(Task prompt)
Exclude all pictures. Then restate, word for word, the entries from the first line through the line that contains "bpy.ops.object.select_all(action='DESELECT')".

(Data for review)
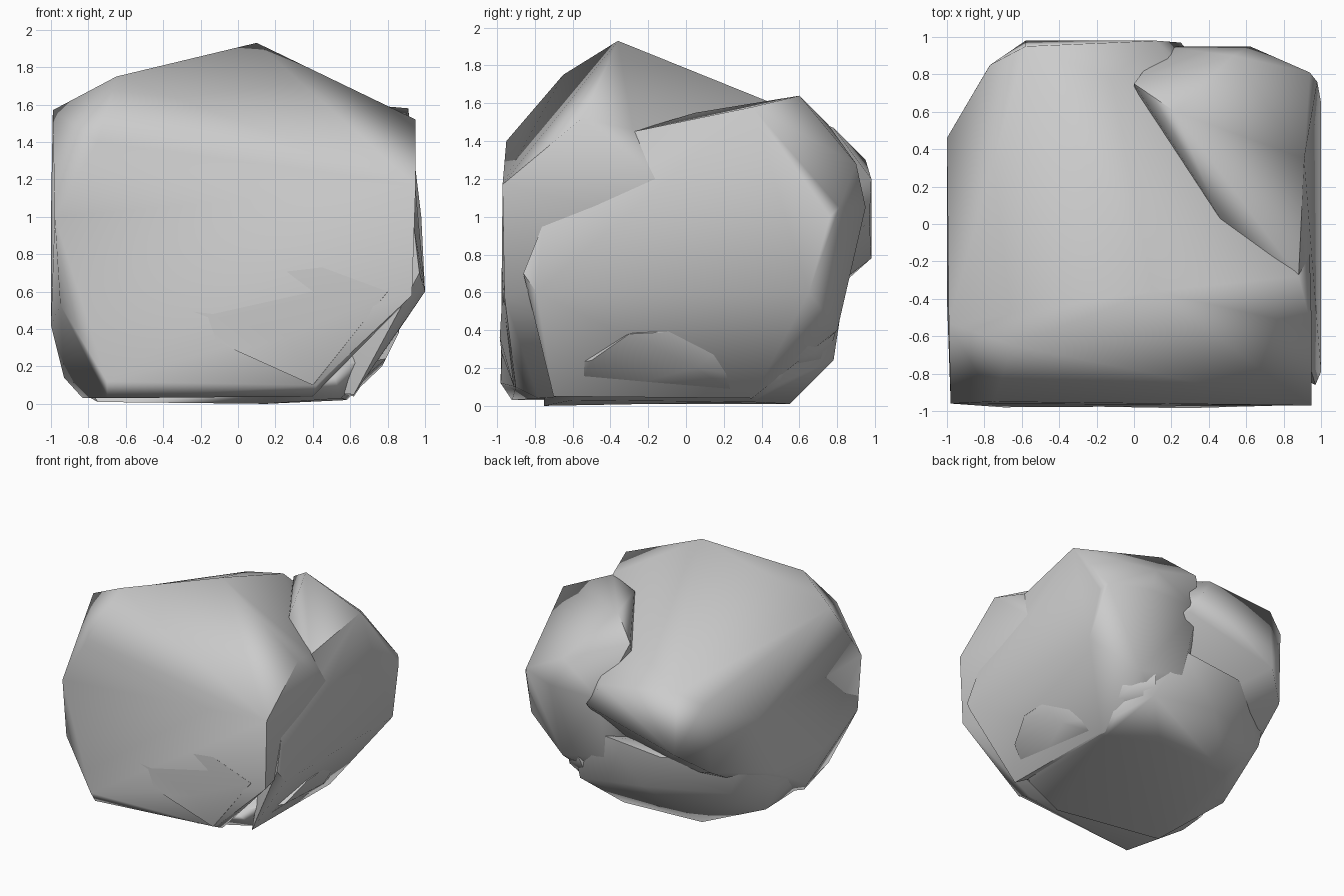
import bpy, bmesh, math


def rock(name, points, angle=60):
    """Convex stone chunk spanned by a few corner points."""
    bm = bmesh.new()
    for p in points:
        bm.verts.new(p)
    bmesh.ops.convex_hull(bm, input=bm.verts)
    junk = [v for v in bm.verts if not v.link_faces]
    bmesh.ops.delete(bm, geom=junk, context='VERTS')
    bmesh.ops.dissolve_limit(bm, angle_limit=math.radians(4), verts=bm.verts, edges=bm.edges)
    bmesh.ops.recalc_face_normals(bm, faces=bm.faces)
    me = bpy.data.meshes.new(name)
    bm.to_mesh(me)
    bm.free()
    ob = bpy.data.objects.new(name, me)
    bpy.context.collection.objects.link(ob)
    bpy.ops.object.select_all(action='DESELECT')
    ob.select_set(True)
    bpy.context.view_layer.objects.active = ob
    bpy.ops.object.shade_smooth_by_angle(angle=math.radians(angle))
    # big faces stay flat, only the rims are soft
    wn = ob.modifiers.new("soft_rims", 'WEIGHTED_NORMAL')
    wn.keep_sharp = True
    return ob


# Large main boulder: peak, top slope, left flank, back overhang, front face
rock("main_boulder", [
    (0.10, -0.36, 1.93), (-0.65, -0.65, 1.75), (-0.99, -0.53, 1.57),
    (0.95, -0.55, 1.52), (0.88, -0.28, 1.46),
    (-0.77, 0.85, 1.21), (-0.12, 0.78, 1.47),
    (-0.58, 0.95, 1.30), (-0.58, 0.98, 0.78), (0.12, 0.98, 1.20), (0.25, 0.97, 0.98),
    (-1.00, 0.46, 1.00), (-0.80, 0.80, 0.62), (-1.00, -0.40, 0.42), (-0.99, 0.20, 0.45),
    (-0.75, -0.95, 1.40), (-0.98, -0.96, 1.00), (0.95, -0.97, 1.17), (0.93, -0.96, 0.58),
    (-0.95, -0.95, 0.53), (-0.93, -0.30, 0.14), (-0.70, -0.98, 0.12),
    (0.00, -0.97, 0.28), (0.42, -0.90, 0.10),
    (-0.70, -0.92, 0.03), (-0.83, -0.40, 0.03), (0.40, -0.78, 0.04), (0.93, 0.20, 0.90),
    (-0.70, -0.20, 0.05), (0.30, 0.10, 0.10)])

# Second boulder leaning on the right and back
rock("side_boulder", [
    (0.88, -0.28, 1.45), (0.22, 0.60, 1.64), (0.91, 0.35, 1.58), (0.45, 0.05, 1.55),
    (0.00, 0.75, 1.49), (0.53, 0.90, 1.28), (0.94, 0.81, 1.05), (0.98, 0.76, 1.00),
    (0.15, 0.95, 1.05), (0.62, 0.95, 1.05), (0.94, -0.76, 0.95), (0.97, -0.86, 0.70),
    (1.00, -0.79, 0.60), (1.00, 0.65, 0.60), (0.20, 0.82, 0.50), (0.60, 0.80, 0.40),
    (0.62, -0.70, 0.05), (0.62, 0.35, 0.04), (0.00, 0.50, 0.10)])

# Low base stone carrying the others
rock("base_boulder", [
    (-0.75, -0.60, 0.01), (0.15, -0.75, 0.0), (0.55, -0.60, 0.03), (0.58, 0.35, 0.02),
    (0.20, 0.55, 0.01), (-0.50, 0.50, 0.01), (-0.82, 0.10, 0.05),
    (0.50, -0.76, 0.20), (0.79, -0.50, 0.24), (0.86, -0.30, 0.38), (0.86, -0.10, 0.39),
    (0.77, 0.05, 0.20), (0.80, 0.45, 0.50), (0.60, 0.50, 0.12),
    (-0.20, 0.63, 0.12), (0.45, 0.78, 0.24), (-0.15, 0.79, 0.33),
    (-0.35, 0.84, 0.65), (0.20, 0.85, 0.70), (-0.80, 0.55, 0.35),
    (-0.95, 0.10, 0.30), (-0.90, 0.50, 0.65), (-0.93, -0.40, 0.30)])

# Thin shard showing low on the front face
rock("front_shard", [
    (-0.65, -0.968, 0.60), (0.45, -0.975, 0.73), (0.80, -0.97, 0.60),
    (0.40, -0.91, 0.10), (0.00, -0.975, 0.28), (0.27, -0.985, 0.36),
    (0.75, -0.80, 0.50), (0.30, -0.70, 0.15), (0.00, -0.60, 0.50)])

# Small chip bedded in the lower back
rock("back_chip", [
    (0.45, 0.80, 0.42), (0.76, 0.55, 0.42), (0.62, 0.68, 0.28),
    (0.40, 0.74, 0.22), (0.66, 0.42, 0.18), (0.30, 0.50, 0.20), (0.40, 0.40, 0.45)])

(Written answer)
import bpy, bmesh, math


def rock(name, points, angle=60):
    """Convex stone chunk spanned by a few corner points."""
    bm = bmesh.new()
    for p in points:
        bm.verts.new(p)
    bmesh.ops.convex_hull(bm, input=bm.verts)
    junk = [v for v in bm.verts if not v.link_faces]
    bmesh.ops.delete(bm, geom=junk, context='VERTS')
    bmesh.ops.dissolve_limit(bm, angle_limit=math.radians(4), verts=bm.verts, edges=bm.edges)
    bmesh.ops.recalc_face_normals(bm, faces=bm.faces)
    me = bpy.data.meshes.new(name)
    bm.to_mesh(me)
    bm.free()
    ob = bpy.data.objects.new(name, me)
    bpy.context.collection.objects.link(ob)
    bpy.ops.object.select_all(action='DESELECT')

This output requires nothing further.